* **RECORD EXCERPTS**:
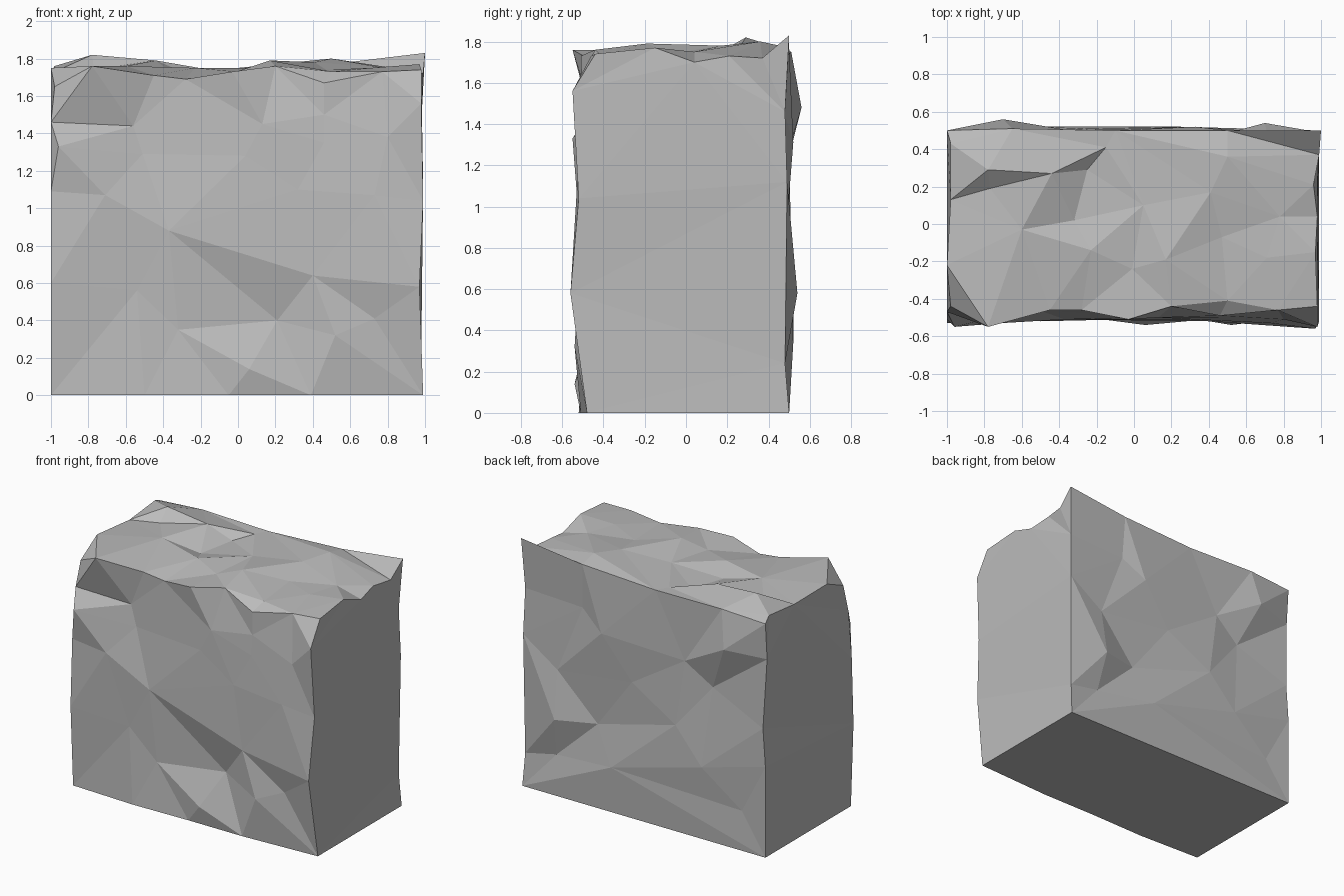
import bpy, bmesh
from mathutils import Vector
from mathutils.geometry import delaunay_2d_cdt

if "Cube" in bpy.data.objects:
    bpy.data.objects.remove(bpy.data.objects["Cube"])

# Corners: front/back, left/right, bottom (0) or top
FL0, FR0, BL0, BR0 = (-1, -.5, 0), (.99, -.48, 0), (-1, .5, 0), (.99, .5, 0)
FL, FR, BL, BR = (-.98, -.44, 1.65), (.98, -.44, 1.74), (-1, .5, 1.73), (1, .5, 1.83)

# Upright edges, bottom to top
left_front = [(-1, -.53, .6), (-1, -.51, 1.09), (-.96, -.55, 1.33), (-1, -.47, 1.46)]
right_front = [(.97, -.56, .58), (.99, -.52, 1.04), (.98, -.55, 1.56)]
left_back = [(-1, .5, .67), (-.98, .5, .95), (-1, .48, 1.46)]
right_back = [(.98, .48, .24), (.99, .49, 1.12), (.98, .48, 1.46)]

# Rims, left to right or front to back
base_front = [(-.5, -.52, 0), (-.05, -.51, 0), (.39, -.51, 0)]
rim_front = [(-.78, -.55, 1.76), (-.45, -.46, 1.71), (-.28, -.46, 1.69), (-.03, -.51, 1.73),
             (.2, -.44, 1.76), (.46, -.49, 1.67), (.77, -.46, 1.73)]
rim_back = [(-.65, .51, 1.75), (-.1, .5, 1.74), (.5, .5, 1.77)]
rim_left = [(-1, -.22, 1.75), (-.98, .13, 1.73), (-.98, .43, 1.76)]
rim_right = [(.97, -.15, 1.77), (.98, .04, 1.70), (.96, .21, 1.73), (.99, .37, 1.72)]

# Chipped points inside each rough surface
front_chips = [(-.71, -.53, 1.07), (-.51, -.46, 1.29), (.04, -.5, 1.28), (-.37, -.51, .88),
               (-.54, -.5, .56), (-.32, -.49, .35), (.4, -.52, .64), (.21, -.44, .4),
               (.52, -.54, .32), (.06, -.54, .14), (.32, -.51, 1.1), (.13, -.5, 1.45),
               (.46, -.5, 1.35), (.46, -.49, 1.5), (.73, -.53, 1.07), (.8, -.51, 1.38),
               (.73, -.5, .41), (-.56, -.45, 1.44)]
back_chips = [(.51, .48, 1.44), (.71, .49, .93), (.33, .52, 1.31), (-.34, .5, 1.28),
              (-.55, .47, 1.13), (-.7, .56, 1.48), (-.27, .51, .79), (.25, .52, .34),
              (.7, .54, .58), (.73, .47, .29), (-.49, .52, .54), (-.8, .49, .29),
              (.1, .49, 1.0), (.4, .46, .6)]
top_chips = [(-.77, .19, 1.74), (-.78, .29, 1.82), (-.44, .27, 1.79), (-.6, -.03, 1.76),
             (-.32, .02, 1.70), (-.25, .29, 1.71), (-.15, .41, 1.74), (.05, .1, 1.75),
             (-.23, -.14, 1.75), (-.01, -.24, 1.73), (.17, -.19, 1.79), (.41, .17, 1.78),
             (.5, .36, 1.80), (.47, -.07, 1.74), (.78, .04, 1.75), (.71, -.18, 1.75),
             (.5, -.41, 1.73)]

bm = bmesh.new()


def patch(loop, inner, a, b):
    """Triangulate a closed loop plus inner points, seen on axes a and b."""
    pts = loop + inner
    flat = [Vector((p[a], p[b])) for p in pts]
    area = sum(flat[i - 1].cross(flat[i]) for i in range(len(loop)))
    ring = list(range(len(loop)))
    if area < 0:
        ring.reverse()
    _, _, faces, origin, _, _ = delaunay_2d_cdt(flat, [], [ring], 1, 1e-5)
    verts = [bm.verts.new(pts[o[0]]) for o in origin]
    for f in faces:
        bm.faces.new([verts[i] for i in f])


def ring(start, up_a, across, up_b, base):
    return start + up_a + across + up_b[::-1] + base


# Rough front, back and top
patch(ring([FL0], left_front, [FL] + rim_front + [FR], right_front, [FR0] + base_front[::-1]),
      front_chips, 0, 2)
patch(ring([BL0], left_back, [BL] + rim_back + [BR], right_back, [BR0]), back_chips, 0, 2)
patch(ring([FL], rim_left, [BL] + rim_back + [BR], rim_right, [FR] + rim_front[::-1]),
      top_chips, 0, 1)
# Flat cut sides and base
patch(ring([FL0], left_front, [FL] + rim_left + [BL], left_back, [BL0]), [], 1, 2)
patch(ring([FR0], right_front, [FR] + rim_right + [BR], right_back, [BR0]), [], 1, 2)
patch([FL0] + base_front + [FR0, BR0, BL0], [], 0, 1)

bmesh.ops.remove_doubles(bm, verts=bm.verts, dist=.001)
bmesh.ops.recalc_face_normals(bm, faces=bm.faces)
mesh = bpy.data.meshes.new("rock_block")
bm.to_mesh(mesh)
bm.free()

stone = bpy.data.materials.new("grey stone")
stone.diffuse_color = (.5, .5, .5, 1)
stone.use_nodes = True
stone.node_tree.nodes["Principled BSDF"].inputs["Base Color"].default_value = stone.diffuse_color
mesh.materials.append(stone)
bpy.context.collection.objects.link(bpy.data.objects.new("rock_block", mesh))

* **ACTIVITY**:
Your answer should be only the number of lines in the entries above that hold the string "bmesh".

* **YOUR RESPONSE**:
4